SIMONE FORTI in the Rice River (Northern Minnesota)
July 27, 2015
SIMONE FORTI, Flag in the Water, video 19’46” 2015. Cinematography Jason Underhill
Courtesy of the artist and The Box Gallery, Los Angeles
(All the images are stills from the video, kindly provided by Jason Underhill)
N A K E D F E E T O N T H E G R O U N D
by Rosanna Albertini
Written and printed words had to be dry because water melts the paper. But I would like to write on the paper when it’s wet and see the words expand like corals or marine anemones for a while until softened, melted, they let go the strength of their meanings. And truths often thrown like stones would have the look of washed out shadows.
My goddess is Simone Forti: the old woman who builds figures of speech, silent, dragging the soaked body of an American flag back to one day of our life, an uneventful day in the brownish water of the Rice River: July 27, 2015. The sky seems to frown, covering the scene with a handful of clouds as the day goes on. In front of the artist, beyond the two banks covered with trees, is the illusory point where the small river hands over his entire body of water to the bigger, Mississippi brother.
Even cut in two parts, the flag is heavy. Simone is a frail woman already carrying eight decades and the strongest figure at the same time: she is a vessel of freedom. For one day, the flag is her personal companion. It floats under the surface like a lover who invites her to lie down on her his its chest and close her eyes, to feel their new and welcomed union. “Myths are the soul of our actions and love.” (Paul Valéry). A soaked flag is much closer to human heaviness, to the liquid chemistry of our brain and blood. As Simone embraces the fabric, holds it underwater maybe sharing with the flag the impression they can both be deaf and blind for a moment, a million of unwritten stories, around that summer day, have vanished in the thin air. The real bodies rocked by the waves as many plankton forms, have been absorbed into the fabric. They were bodies searching for freedom.
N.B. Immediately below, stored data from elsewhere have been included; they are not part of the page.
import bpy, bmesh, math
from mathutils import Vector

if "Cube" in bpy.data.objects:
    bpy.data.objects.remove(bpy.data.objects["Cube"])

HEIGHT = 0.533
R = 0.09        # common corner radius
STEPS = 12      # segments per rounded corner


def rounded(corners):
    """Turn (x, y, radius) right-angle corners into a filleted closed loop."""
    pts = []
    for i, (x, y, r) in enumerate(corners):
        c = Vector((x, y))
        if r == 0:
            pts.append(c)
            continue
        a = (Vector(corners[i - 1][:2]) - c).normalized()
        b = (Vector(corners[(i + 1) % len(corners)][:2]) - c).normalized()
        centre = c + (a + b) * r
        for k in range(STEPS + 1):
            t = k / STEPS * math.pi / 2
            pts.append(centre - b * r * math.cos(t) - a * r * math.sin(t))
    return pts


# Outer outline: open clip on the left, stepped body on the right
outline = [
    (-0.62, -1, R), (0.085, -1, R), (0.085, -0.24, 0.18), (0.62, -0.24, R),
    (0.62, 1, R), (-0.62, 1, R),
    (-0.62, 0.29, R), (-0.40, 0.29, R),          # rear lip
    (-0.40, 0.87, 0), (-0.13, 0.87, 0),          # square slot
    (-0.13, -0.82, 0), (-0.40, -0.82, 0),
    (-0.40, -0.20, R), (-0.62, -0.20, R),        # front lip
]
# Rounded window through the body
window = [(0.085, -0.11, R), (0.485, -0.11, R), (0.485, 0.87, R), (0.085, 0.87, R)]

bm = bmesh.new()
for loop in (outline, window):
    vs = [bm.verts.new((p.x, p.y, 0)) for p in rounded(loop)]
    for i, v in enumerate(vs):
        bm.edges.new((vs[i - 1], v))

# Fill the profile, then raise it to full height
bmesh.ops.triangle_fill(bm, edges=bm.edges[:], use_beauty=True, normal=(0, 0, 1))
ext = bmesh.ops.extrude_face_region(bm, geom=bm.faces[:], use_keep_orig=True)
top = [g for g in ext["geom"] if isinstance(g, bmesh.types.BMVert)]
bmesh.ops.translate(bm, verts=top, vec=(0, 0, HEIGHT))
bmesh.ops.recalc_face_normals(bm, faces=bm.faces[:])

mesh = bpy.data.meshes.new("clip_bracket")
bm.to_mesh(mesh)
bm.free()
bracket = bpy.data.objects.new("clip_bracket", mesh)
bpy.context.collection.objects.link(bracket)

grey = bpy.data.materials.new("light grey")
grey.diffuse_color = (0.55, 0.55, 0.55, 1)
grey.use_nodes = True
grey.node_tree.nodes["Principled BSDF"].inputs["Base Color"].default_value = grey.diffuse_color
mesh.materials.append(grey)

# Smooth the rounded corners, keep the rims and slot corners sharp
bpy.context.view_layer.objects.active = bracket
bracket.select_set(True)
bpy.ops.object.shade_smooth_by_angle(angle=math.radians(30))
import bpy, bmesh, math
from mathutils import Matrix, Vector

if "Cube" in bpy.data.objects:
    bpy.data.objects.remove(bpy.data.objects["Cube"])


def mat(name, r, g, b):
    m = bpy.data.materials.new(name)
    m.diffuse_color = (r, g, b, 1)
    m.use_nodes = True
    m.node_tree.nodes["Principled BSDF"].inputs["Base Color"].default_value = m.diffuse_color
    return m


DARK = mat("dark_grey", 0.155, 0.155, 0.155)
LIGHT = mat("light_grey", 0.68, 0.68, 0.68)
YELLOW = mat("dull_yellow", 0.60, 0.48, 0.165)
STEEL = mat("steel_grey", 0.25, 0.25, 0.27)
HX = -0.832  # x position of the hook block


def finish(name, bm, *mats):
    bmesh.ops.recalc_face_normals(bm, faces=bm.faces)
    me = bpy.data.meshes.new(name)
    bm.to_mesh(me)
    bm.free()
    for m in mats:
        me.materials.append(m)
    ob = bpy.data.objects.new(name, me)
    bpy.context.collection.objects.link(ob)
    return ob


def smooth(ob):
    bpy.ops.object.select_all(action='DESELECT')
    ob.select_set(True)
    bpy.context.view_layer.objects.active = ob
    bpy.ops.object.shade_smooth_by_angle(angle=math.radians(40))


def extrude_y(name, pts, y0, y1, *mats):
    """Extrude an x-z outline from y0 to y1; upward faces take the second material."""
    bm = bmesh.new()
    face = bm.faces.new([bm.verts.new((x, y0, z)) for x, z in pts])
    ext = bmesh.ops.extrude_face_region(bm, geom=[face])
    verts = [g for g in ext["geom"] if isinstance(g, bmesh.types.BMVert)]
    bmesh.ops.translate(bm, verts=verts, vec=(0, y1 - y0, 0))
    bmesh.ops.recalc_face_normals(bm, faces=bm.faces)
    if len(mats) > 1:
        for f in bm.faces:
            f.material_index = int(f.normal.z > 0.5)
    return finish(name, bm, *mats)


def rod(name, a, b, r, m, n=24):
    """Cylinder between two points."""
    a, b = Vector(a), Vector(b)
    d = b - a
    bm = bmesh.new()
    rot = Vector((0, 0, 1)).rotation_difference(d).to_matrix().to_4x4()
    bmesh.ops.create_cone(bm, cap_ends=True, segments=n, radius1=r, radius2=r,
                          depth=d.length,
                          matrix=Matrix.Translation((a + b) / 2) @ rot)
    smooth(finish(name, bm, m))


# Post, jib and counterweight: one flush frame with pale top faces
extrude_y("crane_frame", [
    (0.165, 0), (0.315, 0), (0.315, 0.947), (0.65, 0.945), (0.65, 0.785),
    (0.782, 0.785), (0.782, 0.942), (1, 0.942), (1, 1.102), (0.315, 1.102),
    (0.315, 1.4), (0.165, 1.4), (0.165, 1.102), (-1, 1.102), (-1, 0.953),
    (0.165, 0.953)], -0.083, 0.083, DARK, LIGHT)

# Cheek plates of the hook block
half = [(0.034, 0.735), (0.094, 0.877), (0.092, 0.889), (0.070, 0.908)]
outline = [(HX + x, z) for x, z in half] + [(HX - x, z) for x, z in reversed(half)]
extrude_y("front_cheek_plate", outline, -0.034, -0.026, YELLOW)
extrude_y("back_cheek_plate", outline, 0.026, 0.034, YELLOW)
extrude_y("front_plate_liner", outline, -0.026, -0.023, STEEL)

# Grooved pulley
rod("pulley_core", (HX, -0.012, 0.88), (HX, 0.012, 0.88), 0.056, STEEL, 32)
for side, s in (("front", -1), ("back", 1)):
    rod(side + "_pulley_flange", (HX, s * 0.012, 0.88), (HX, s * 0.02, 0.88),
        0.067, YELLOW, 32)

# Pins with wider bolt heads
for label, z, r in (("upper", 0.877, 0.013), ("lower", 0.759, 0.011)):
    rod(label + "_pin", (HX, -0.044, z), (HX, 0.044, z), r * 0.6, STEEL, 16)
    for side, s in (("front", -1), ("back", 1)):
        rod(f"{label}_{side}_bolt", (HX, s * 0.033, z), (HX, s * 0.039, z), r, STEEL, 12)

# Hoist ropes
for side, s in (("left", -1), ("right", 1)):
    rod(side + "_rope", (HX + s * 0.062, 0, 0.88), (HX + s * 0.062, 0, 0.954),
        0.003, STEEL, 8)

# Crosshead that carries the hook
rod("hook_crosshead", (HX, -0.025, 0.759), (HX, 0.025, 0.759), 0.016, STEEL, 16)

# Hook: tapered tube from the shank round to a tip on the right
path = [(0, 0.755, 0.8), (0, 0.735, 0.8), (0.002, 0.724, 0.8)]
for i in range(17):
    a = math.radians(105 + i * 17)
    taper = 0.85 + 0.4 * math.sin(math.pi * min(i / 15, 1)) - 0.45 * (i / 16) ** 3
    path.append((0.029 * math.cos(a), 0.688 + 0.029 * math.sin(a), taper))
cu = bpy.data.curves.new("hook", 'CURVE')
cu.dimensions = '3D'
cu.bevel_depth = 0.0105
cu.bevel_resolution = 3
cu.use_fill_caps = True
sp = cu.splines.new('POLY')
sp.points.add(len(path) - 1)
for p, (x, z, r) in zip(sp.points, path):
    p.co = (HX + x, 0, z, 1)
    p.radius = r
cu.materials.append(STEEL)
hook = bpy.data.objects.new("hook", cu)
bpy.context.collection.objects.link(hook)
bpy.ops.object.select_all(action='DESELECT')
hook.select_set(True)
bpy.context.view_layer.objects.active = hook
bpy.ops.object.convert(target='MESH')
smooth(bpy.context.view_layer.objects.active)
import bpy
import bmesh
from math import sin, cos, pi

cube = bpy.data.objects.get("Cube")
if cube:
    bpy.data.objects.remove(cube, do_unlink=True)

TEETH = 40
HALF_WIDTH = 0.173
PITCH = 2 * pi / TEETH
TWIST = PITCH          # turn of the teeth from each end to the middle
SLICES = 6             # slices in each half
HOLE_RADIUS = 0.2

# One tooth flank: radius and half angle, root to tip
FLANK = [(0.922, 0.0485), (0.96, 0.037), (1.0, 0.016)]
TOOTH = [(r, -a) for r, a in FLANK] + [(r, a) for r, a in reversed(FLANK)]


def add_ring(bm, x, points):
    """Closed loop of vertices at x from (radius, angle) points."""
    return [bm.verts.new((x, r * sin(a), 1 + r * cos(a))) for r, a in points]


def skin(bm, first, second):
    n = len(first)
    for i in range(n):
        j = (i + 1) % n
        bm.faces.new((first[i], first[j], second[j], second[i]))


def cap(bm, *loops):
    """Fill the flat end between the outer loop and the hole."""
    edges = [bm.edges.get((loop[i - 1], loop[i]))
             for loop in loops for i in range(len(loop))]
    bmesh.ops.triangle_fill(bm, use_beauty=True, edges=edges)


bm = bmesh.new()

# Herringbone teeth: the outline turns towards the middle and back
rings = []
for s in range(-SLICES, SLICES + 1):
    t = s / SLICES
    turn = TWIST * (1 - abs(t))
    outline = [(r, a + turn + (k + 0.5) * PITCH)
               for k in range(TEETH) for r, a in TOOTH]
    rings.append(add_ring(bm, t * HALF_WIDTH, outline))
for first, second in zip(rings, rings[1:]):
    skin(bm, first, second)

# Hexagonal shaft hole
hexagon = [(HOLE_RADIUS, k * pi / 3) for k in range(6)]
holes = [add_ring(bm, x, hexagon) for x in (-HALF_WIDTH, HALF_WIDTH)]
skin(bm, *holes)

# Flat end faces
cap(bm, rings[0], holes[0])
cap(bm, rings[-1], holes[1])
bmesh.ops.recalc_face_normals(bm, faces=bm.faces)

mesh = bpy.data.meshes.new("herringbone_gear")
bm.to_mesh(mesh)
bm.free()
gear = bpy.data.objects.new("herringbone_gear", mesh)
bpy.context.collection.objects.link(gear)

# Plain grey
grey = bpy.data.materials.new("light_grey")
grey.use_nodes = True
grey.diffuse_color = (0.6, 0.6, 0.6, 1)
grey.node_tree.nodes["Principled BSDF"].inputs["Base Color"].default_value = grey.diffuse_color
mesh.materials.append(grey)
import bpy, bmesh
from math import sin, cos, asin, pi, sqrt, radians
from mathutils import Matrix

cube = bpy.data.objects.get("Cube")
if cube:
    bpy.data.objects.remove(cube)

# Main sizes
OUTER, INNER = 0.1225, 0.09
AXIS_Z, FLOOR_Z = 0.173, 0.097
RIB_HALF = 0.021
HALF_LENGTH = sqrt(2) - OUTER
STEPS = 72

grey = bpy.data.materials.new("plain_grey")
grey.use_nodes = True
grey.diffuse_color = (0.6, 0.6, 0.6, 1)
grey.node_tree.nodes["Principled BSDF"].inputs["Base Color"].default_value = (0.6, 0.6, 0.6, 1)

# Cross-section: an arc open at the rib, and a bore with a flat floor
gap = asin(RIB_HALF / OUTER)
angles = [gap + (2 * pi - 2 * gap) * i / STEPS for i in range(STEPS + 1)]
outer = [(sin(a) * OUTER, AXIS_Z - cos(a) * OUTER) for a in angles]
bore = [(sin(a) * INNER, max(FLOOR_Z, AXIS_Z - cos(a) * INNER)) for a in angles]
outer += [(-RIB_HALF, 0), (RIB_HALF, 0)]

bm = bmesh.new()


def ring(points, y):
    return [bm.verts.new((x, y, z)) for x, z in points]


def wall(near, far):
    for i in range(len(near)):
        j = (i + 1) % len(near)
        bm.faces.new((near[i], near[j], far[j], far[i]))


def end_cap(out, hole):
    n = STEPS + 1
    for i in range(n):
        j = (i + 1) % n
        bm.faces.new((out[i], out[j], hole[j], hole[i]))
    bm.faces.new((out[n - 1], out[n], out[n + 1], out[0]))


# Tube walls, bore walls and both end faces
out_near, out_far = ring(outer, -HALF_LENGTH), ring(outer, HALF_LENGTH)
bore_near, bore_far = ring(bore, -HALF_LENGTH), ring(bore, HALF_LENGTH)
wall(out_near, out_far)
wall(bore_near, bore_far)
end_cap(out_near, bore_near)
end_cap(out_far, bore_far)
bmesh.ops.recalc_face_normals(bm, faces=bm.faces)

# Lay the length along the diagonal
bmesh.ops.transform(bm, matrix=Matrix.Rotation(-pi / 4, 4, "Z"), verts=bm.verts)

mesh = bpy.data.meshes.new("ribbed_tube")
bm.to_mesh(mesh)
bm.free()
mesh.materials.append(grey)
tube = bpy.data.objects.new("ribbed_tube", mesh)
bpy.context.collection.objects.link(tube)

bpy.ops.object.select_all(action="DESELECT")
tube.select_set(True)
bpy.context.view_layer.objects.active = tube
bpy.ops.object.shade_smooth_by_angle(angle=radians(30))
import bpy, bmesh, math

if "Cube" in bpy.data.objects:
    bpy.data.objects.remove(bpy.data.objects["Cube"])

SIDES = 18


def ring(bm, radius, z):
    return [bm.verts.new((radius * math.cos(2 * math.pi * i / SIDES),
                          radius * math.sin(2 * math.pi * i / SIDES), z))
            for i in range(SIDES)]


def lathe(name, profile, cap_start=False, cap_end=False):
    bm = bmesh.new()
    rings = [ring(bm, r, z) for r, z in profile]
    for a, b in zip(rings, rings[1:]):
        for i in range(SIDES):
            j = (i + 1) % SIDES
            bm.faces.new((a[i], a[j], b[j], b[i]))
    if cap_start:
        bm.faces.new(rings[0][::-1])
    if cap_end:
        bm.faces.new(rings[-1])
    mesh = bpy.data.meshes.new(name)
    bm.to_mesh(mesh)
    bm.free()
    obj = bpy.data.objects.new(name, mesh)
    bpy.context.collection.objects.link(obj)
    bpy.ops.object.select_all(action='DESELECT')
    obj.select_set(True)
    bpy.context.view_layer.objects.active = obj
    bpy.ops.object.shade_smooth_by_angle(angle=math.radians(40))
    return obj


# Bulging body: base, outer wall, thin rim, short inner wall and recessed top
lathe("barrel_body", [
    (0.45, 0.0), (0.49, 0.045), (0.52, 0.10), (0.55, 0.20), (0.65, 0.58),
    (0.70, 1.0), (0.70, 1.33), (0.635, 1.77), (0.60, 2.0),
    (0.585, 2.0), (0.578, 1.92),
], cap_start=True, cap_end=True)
“Rivers are roads that walk and bring us where we want to go.” (Blaise Pascal) The stars on the flag drive Simone’s eyes to the sky, the stripes drip down like blood. Simone is withdrawn, perhaps moving away from the sharpness of the news, sometimes they sound like bullets. Her body in movement is a fullness of feelings channelled into a slow motion physical language, which does almost savor the quality of each gesture. A horse appears on the bank, bringing Roland Barthes, the prince of subtleties. Both horse and chevalier stop and look at Simone. “That’s the real pleasure, the moment in which my body will follow its own ideas — for my body has ideas different from my owns.” And puff! he disappears.
Simone doesn’t see the intruders. Completely absorbed as she is into the secret effort of bringing back the symbol of freedom, the national dress of her country to human actions and love. Out of the water, she folds the fabric with care, always keeping the bundle pressed on her breast. Then, for no particular reasons, she picks up a burned stick from the floor and traces a few lines on the double, wet flag.
For memory and art now, in the caves, naked feet on the ground.